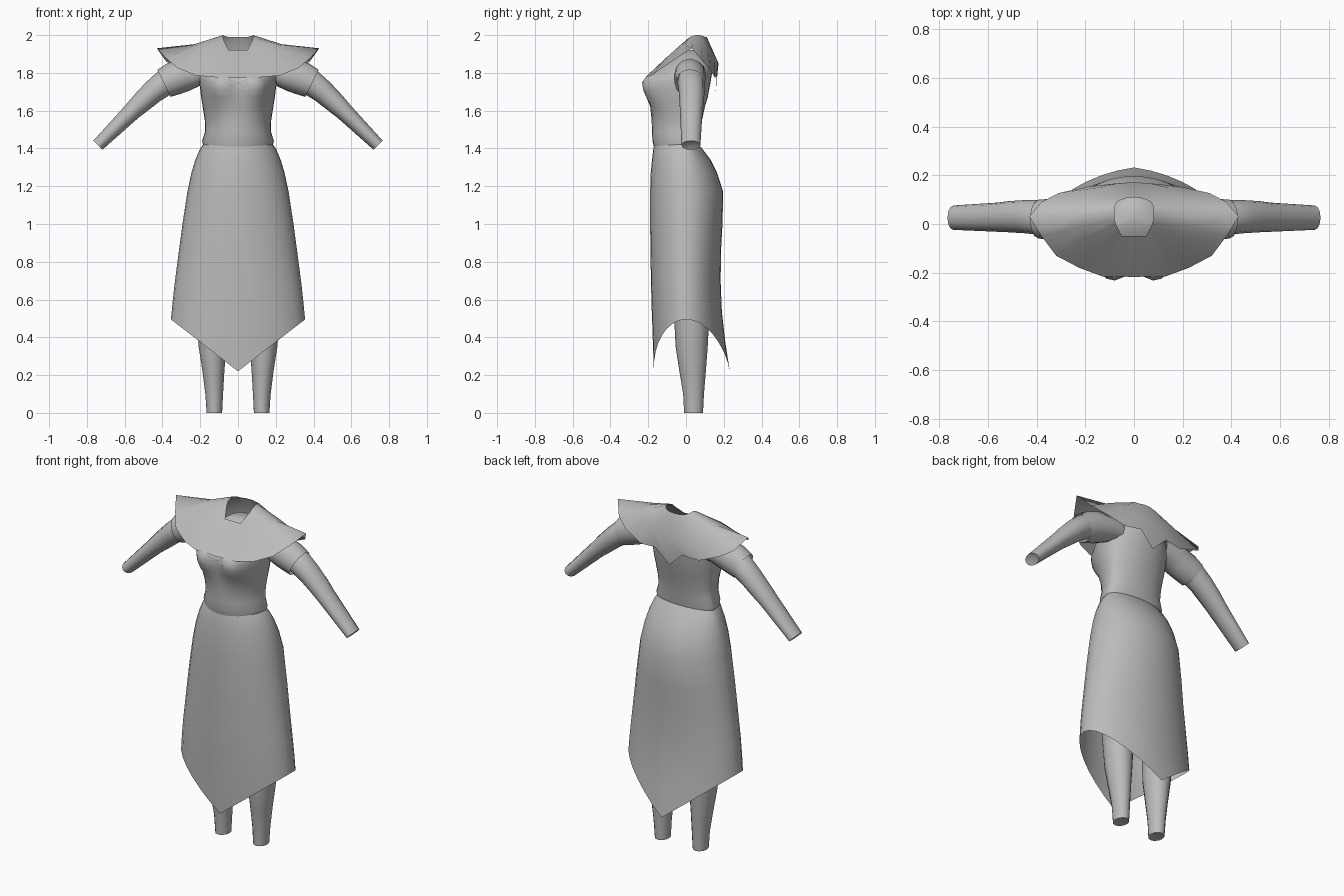
import bpy, math
from mathutils import Vector

if "Cube" in bpy.data.objects:
    bpy.data.objects.remove(bpy.data.objects["Cube"])

cloth = bpy.data.materials.new("grey_cloth")
cloth.diffuse_color = (0.5, 0.5, 0.5, 1)
cloth.use_nodes = True
cloth.node_tree.nodes["Principled BSDF"].inputs["Base Color"].default_value = cloth.diffuse_color


def add_mesh(name, verts, faces, angle=50):
    me = bpy.data.meshes.new(name)
    me.from_pydata(verts, [], faces)
    me.materials.append(cloth)
    ob = bpy.data.objects.new(name, me)
    bpy.context.collection.objects.link(ob)
    bpy.ops.object.select_all(action='DESELECT')
    ob.select_set(True)
    bpy.context.view_layer.objects.active = ob
    bpy.ops.object.mode_set(mode='EDIT')
    bpy.ops.mesh.select_all(action='SELECT')
    bpy.ops.mesh.normals_make_consistent(inside=False)
    bpy.ops.object.mode_set(mode='OBJECT')
    bpy.ops.object.shade_smooth_by_angle(angle=math.radians(angle))
    return ob


def loft(name, rings, cap_start=None, cap_end=None, angle=50):
    """Skin closed rings; a cap is a fan to the given centre point."""
    n = len(rings[0])
    verts = [v for r in rings for v in r]
    faces = [(i * n + j, i * n + (j + 1) % n, (i + 1) * n + (j + 1) % n, (i + 1) * n + j)
             for i in range(len(rings) - 1) for j in range(n)]
    for cap, base in ((cap_start, 0), (cap_end, (len(rings) - 1) * n)):
        if cap is not None:
            verts.append(cap)
            faces += [(base + j, base + (j + 1) % n, len(verts) - 1) for j in range(n)]
    return add_mesh(name, verts, faces, angle)


def sample(table, z):
    """Interpolate rows (z, ...) listed from high z to low z."""
    for a, b in zip(table, table[1:]):
        if z >= b[0]:
            t = min(1, max(0, (a[0] - z) / (a[0] - b[0])))
            return [p + (q - p) * t for p, q in zip(a[1:], b[1:])]
    return table[-1][1:]


def outline(s, c, half_width, front, back, mid):
    return half_width * s, mid + ((mid - front) * c if c < 0 else (back - mid) * c)


# Skirt: z, half width, front y, back y; the hem drops to a point front and back
SKIRT = [(1.43, .178, -.165, .06), (1.40, .20, -.173, .085), (1.34, .226, -.18, .13),
         (1.27, .247, -.187, .165), (1.17, .268, -.19, .197), (1.0, .294, -.19, .193),
         (.85, .314, -.188, .185), (.65, .34, -.185, .183), (.5, .355, -.18, .192),
         (.36, .355, -.175, .21), (.22, .355, -.17, .232)]
N = 32
angles = [2 * math.pi * j / N for j in range(N)]
rings = []
for z in [r[0] for r in SKIRT[:7]] + [-.25, -.5, -.75, -1]:
    ring = []
    for a in angles:
        s, c = math.sin(a), -math.cos(a)
        hem = .22 + .275 * abs(s)
        zz = z if z > 0 else .85 + (hem - .85) * -z
        w, f, b = sample(SKIRT, zz)
        ring.append((*outline(s, c, w, f, b, 0), zz))
    rings.append(ring)
loft("skirt", rings)

# Bodice: z, half width, front y, back y, bust depth
BODICE = [(1.92, .06, -.02, .08, 0), (1.86, .14, -.09, .135, 0), (1.81, .19, -.155, .14, .02),
          (1.78, .205, -.188, .135, .045), (1.75, .205, -.198, .13, .06),
          (1.71, .20, -.198, .122, .055), (1.67, .195, -.195, .115, .038),
          (1.62, .187, -.188, .10, .012), (1.55, .176, -.182, .085, 0),
          (1.49, .174, -.18, .072, 0), (1.44, .19, -.178, .068, 0), (1.40, .18, -.168, .06, 0)]


def bodice_point(a, z):
    s, c = math.sin(a), -math.cos(a)
    w, f, b, bust = sample(BODICE, z)
    x, y = outline(s, c, w, f, b, 0)
    if c < 0:
        y -= bust * math.exp(-((abs(x) - .11) / .05) ** 2 / 2)
    return x, y, z


loft("bodice", [[bodice_point(a, r[0]) for a in angles] for r in BODICE],
     cap_start=(0, .03, 1.92))

# Lacing: thin crossed cords on the chest
for k, (za, zb, half) in enumerate([(1.765, 1.725, .05), (1.735, 1.715, .055)]):
    for side in (1, -1):
        verts = []
        for i in range(7):
            x = half * (i / 3 - 1)
            z = za + (zb - za) * i / 6
            y = bodice_point(math.asin(x / sample(BODICE, z)[0]), z)[1] - .004
            verts += [(side * x, y, z + .003), (side * x, y, z - .003)]
        add_mesh("lacing", verts, [(2 * i, 2 * i + 1, 2 * i + 3, 2 * i + 2) for i in range(6)])

# Shoulder cape: half stations front to back, each neck / middle / hem
CAPE = [((0, -.05, 1.92), (0, -.13, 1.852), (0, -.217, 1.775)),
        ((.05, -.05, 1.92), (.09, -.13, 1.855), (.13, -.215, 1.777)),
        ((.06, -.03, 1.94), (.15, -.10, 1.885), (.225, -.18, 1.787)),
        ((.075, 0, 1.97), (.20, -.055, 1.925), (.32, -.13, 1.825)),
        ((.08, .02, 1.99), (.22, -.01, 1.947), (.38, -.05, 1.877)),
        ((.08, .05, 2.0), (.23, .035, 1.952), (.43, .03, 1.93)),
        ((.08, .07, 2.0), (.22, .08, 1.94), (.38, .09, 1.86)),
        ((.07, .09, 1.995), (.20, .12, 1.905), (.31, .127, 1.82)),
        ((.05, .10, 1.99), (.13, .152, 1.88), (.19, .153, 1.775)),
        ((.025, .108, 1.99), (.07, .166, 1.865), (.09, .165, 1.785)),
        ((0, .11, 1.99), (0, .172, 1.85), (0, .157, 1.70))]
full = CAPE + [tuple((-x, y, z) for x, y, z in st) for st in CAPE[-2:0:-1]]
loft("shoulder_cape", [[st[i] for st in full] for i in range(3)], angle=80)


def limb(name, path, side, segs=12, cap=True):
    """Tube along (x, y, z, radius in the xz plane, radius in y)."""
    pts = [Vector(p[:3]) for p in path]
    rings = []
    for i, p in enumerate(path):
        d = (pts[min(i + 1, len(pts) - 1)] - pts[max(i - 1, 0)]).normalized()
        u = Vector((0, 1, 0)).cross(d).normalized()
        ring = []
        for j in range(segs):
            a = 2 * math.pi * j / segs
            v = pts[i] + u * (p[3] * math.cos(a)) + Vector((0, p[4] * math.sin(a), 0))
            ring.append((side * v.x, v.y, v.z))
        rings.append(ring)
    end = pts[-1] - d * .012
    return loft(name, rings, cap_end=(side * end.x, end.y, end.z) if cap else None)


for side, tag in ((1, "left"), (-1, "right")):
    # Short puffed sleeve with an open cuff
    limb(tag + "_puff_sleeve", [(.15, .03, 1.80, .06, .07), (.21, .025, 1.80, .07, .08),
                                (.28, .02, 1.79, .088, .083), (.345, .02, 1.768, .088, .083),
                                (.392, .02, 1.745, .08, .08)], side, cap=False)
    # Long inner sleeve
    limb(tag + "_long_sleeve", [(.31, .025, 1.785, .06, .065), (.385, .027, 1.75, .07, .072),
                                (.45, .03, 1.70, .062, .068), (.515, .03, 1.64, .055, .064),
                                (.56, .028, 1.597, .048, .06), (.65, .027, 1.508, .041, .055),
                                (.742, .026, 1.417, .034, .05)], side)
    # Trouser leg
    limb(tag + "_leg", [(.145, .03, .95, .10, .12), (.142, .03, .65, .09, .10),
                        (.137, .03, .45, .079, .09), (.135, .03, .35, .073, .085),
                        (.13, .035, .22, .058, .07), (.126, .04, .1, .047, .055),
                        (.125, .04, 0, .041, .05)], side)
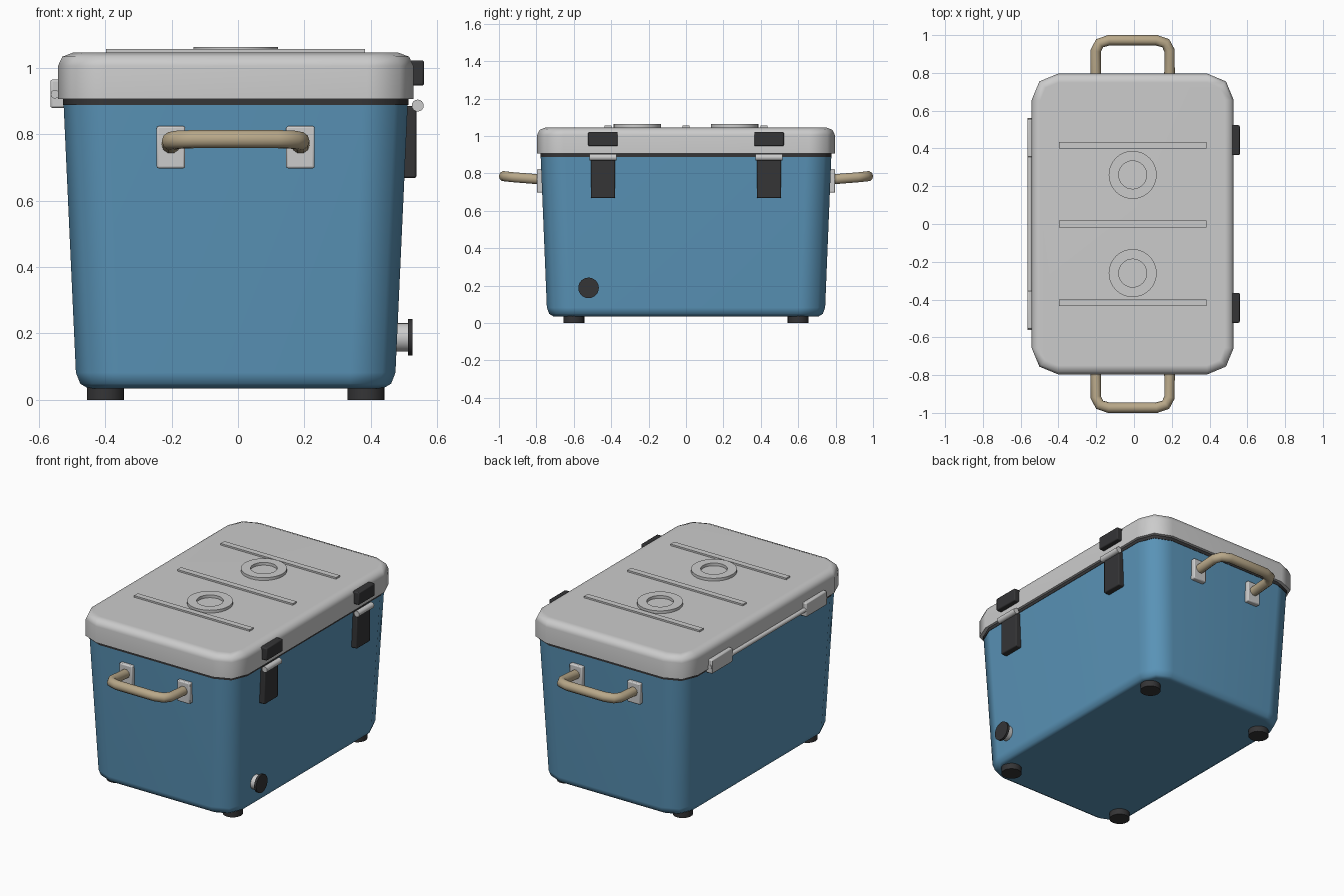
import bpy, bmesh, math
from math import pi, cos, sin

if "Cube" in bpy.data.objects:
    bpy.data.objects.remove(bpy.data.objects["Cube"])

CX = -0.007  # body centre line; latches and hinges stick out unequally


def material(name, rgb):
    m = bpy.data.materials.new(name)
    m.diffuse_color = (*rgb, 1)
    m.use_nodes = True
    m.node_tree.nodes["Principled BSDF"].inputs["Base Color"].default_value = m.diffuse_color
    return m


BLUE = material("blue_plastic", (0.10, 0.29, 0.47))
DARK = material("dark_rubber", (0.035, 0.035, 0.037))
TAN = material("tan_grip", (0.48, 0.39, 0.25))


def finish(obj, mat=None, angle=50, bevel=0):
    if mat:
        obj.data.materials.append(mat)
    if bevel:
        b = obj.modifiers.new("bevel", 'BEVEL')
        b.width, b.segments = bevel, 2
    bpy.ops.object.select_all(action='DESELECT')
    obj.select_set(True)
    bpy.context.view_layer.objects.active = obj
    bpy.ops.object.shade_smooth_by_angle(angle=math.radians(angle))
    return obj


def from_bmesh(name, bm, mat=None, **kw):
    bmesh.ops.recalc_face_normals(bm, faces=bm.faces)
    me = bpy.data.meshes.new(name)
    bm.to_mesh(me)
    bm.free()
    obj = bpy.data.objects.new(name, me)
    bpy.context.collection.objects.link(obj)
    return finish(obj, mat, **kw)


def rounded_loft(name, rings, mat=None):
    """Stack of rounded rectangles (half x, half y, z, corner radius)."""
    bm = bmesh.new()
    loops = []
    for hx, hy, z, r in rings:
        loop = []
        for k, (sx, sy) in enumerate([(1, 1), (-1, 1), (-1, -1), (1, -1)]):
            for i in range(3):
                a = k * pi / 2 + i * pi / 4
                loop.append(bm.verts.new((CX + sx * (hx - r) + r * cos(a),
                                          sy * (hy - r) + r * sin(a), z)))
        loops.append(loop)
    for a, b in zip(loops, loops[1:]):
        for i in range(12):
            j = (i + 1) % 12
            bm.faces.new((a[i], a[j], b[j], b[i]))
    bm.faces.new(loops[0])
    bm.faces.new(loops[-1])
    obj = from_bmesh(name, bm, mat)
    obj.modifiers.new("weighted", 'WEIGHTED_NORMAL').keep_sharp = True
    return obj


def box(name, lo, hi, mat=None, bevel=0.006):
    bm = bmesh.new()
    bmesh.ops.create_cube(bm, size=1)
    for v in bm.verts:
        v.co = [(l + h) / 2 + c * (h - l) for l, h, c in zip(lo, hi, v.co)]
    return from_bmesh(name, bm, mat, angle=30, bevel=bevel)


def cylinder(name, center, r, depth, axis='Z', mat=None, sides=24):
    rot = {'X': (0, pi / 2, 0), 'Y': (pi / 2, 0, 0), 'Z': (0, 0, 0)}[axis]
    bpy.ops.mesh.primitive_cylinder_add(vertices=sides, radius=r, depth=depth,
                                        location=center, rotation=rot)
    obj = bpy.context.object
    obj.name = name
    return finish(obj, mat, angle=40)


# Tapered tub, seal and lid
rounded_loft("body", [(0.445, 0.708, 0.035, 0.10), (0.468, 0.731, 0.049, 0.123),
                      (0.481, 0.744, 0.082, 0.135), (0.518, 0.777, 0.89, 0.135)], BLUE)
rounded_loft("seal", [(0.52, 0.779, 0.887, 0.135), (0.52, 0.779, 0.908, 0.135)], DARK)
rounded_loft("lid", [(0.535, 0.796, 0.906, 0.14), (0.535, 0.796, 1.005, 0.14),
                     (0.522, 0.783, 1.033, 0.127), (0.488, 0.749, 1.046, 0.095)])

# Lid ribs
for n, y in enumerate((-0.417, 0, 0.417)):
    box(f"lid_rib_{n + 1}", (CX - 0.39, y - 0.018, 1.035), (CX + 0.39, y + 0.018, 1.056), bevel=0)

# Cup rings on the lid
for n, y in enumerate((-0.26, 0.26)):
    bm = bmesh.new()
    N = 32
    prof = [(0.127, 1.035), (0.127, 1.063), (0.074, 1.063), (0.074, 1.035)]
    vs = [[bm.verts.new((CX + r * cos(2 * pi * i / N), y + r * sin(2 * pi * i / N), z))
           for r, z in prof] for i in range(N)]
    for i in range(N):
        a, b = vs[i], vs[(i + 1) % N]
        for k in range(4):
            m = (k + 1) % 4
            bm.faces.new((a[k], b[k], b[m], a[m]))
    from_bmesh(f"cup_ring_{n + 1}", bm, angle=40)

# Feet
for sx in (-1, 1):
    for sy in (-1, 1):
        cylinder(f"foot_{'right' if sx > 0 else 'left'}_{'back' if sy > 0 else 'front'}",
                 (CX + sx * 0.392, sy * 0.6, 0.02), 0.056, 0.04, mat=DARK)

# Latches on the right, hinge plates on the left
for side, s in (("front", -1), ("back", 1)):
    y = s * 0.444
    box(f"latch_catch_{side}", (0.515, y - 0.079, 0.946), (0.56, y + 0.079, 1.022), DARK)
    box(f"latch_strap_{side}", (0.495, y - 0.065, 0.668), (0.537, y + 0.065, 0.885), DARK)
    cylinder(f"latch_pin_{side}", (0.541, y, 0.886), 0.018, 0.145, 'Y', sides=16)
    box(f"hinge_plate_{side}", (-0.565, s * 0.455 - 0.1, 0.879), (-0.52, s * 0.455 + 0.1, 0.964))
cylinder("hinge_rod", (-0.551, 0, 0.92), 0.013, 1.12, 'Y', sides=12)

# Drain plug
cylinder("drain_neck", (0.485, -0.521, 0.188), 0.043, 0.06, 'X')
cylinder("drain_cap", (0.519, -0.521, 0.188), 0.055, 0.014, 'X', DARK)

# Carry handles with mounting plates
for side, s in (("front", -1), ("back", 1)):
    half = [(0.195, 0.78, 0.768), (0.195, 0.918, 0.779), (0.175, 0.957, 0.783), (0.125, 0.973, 0.785)]
    path = [(-x, y, z) for x, y, z in half] + half[::-1]
    cu = bpy.data.curves.new("handle_path", 'CURVE')
    cu.dimensions = '3D'
    cu.bevel_depth, cu.bevel_resolution, cu.use_fill_caps = 0.028, 3, True
    sp = cu.splines.new('POLY')
    sp.points.add(len(path) - 1)
    for p, (x, y, z) in zip(sp.points, path):
        p.co = (CX + x, s * y, z, 1)
    obj = bpy.data.objects.new(f"handle_{side}", cu)
    bpy.context.collection.objects.link(obj)
    bpy.ops.object.select_all(action='DESELECT')
    obj.select_set(True)
    bpy.context.view_layer.objects.active = obj
    bpy.ops.object.convert(target='MESH')
    finish(bpy.context.object, TAN)
    for lr, sx in (("left", -1), ("right", 1)):
        x = CX + sx * 0.195
        y0, y1 = sorted((s * 0.75, s * 0.797))
        box(f"handle_plate_{side}_{lr}", (x - 0.043, y0, 0.697), (x + 0.043, y1, 0.824))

◇ ◇ ◇ ◇ ◇

What is needed is the number of lines in the records that contain the string "bust", stated with nothing else.

» **EXERCISE RESPONSE**: 3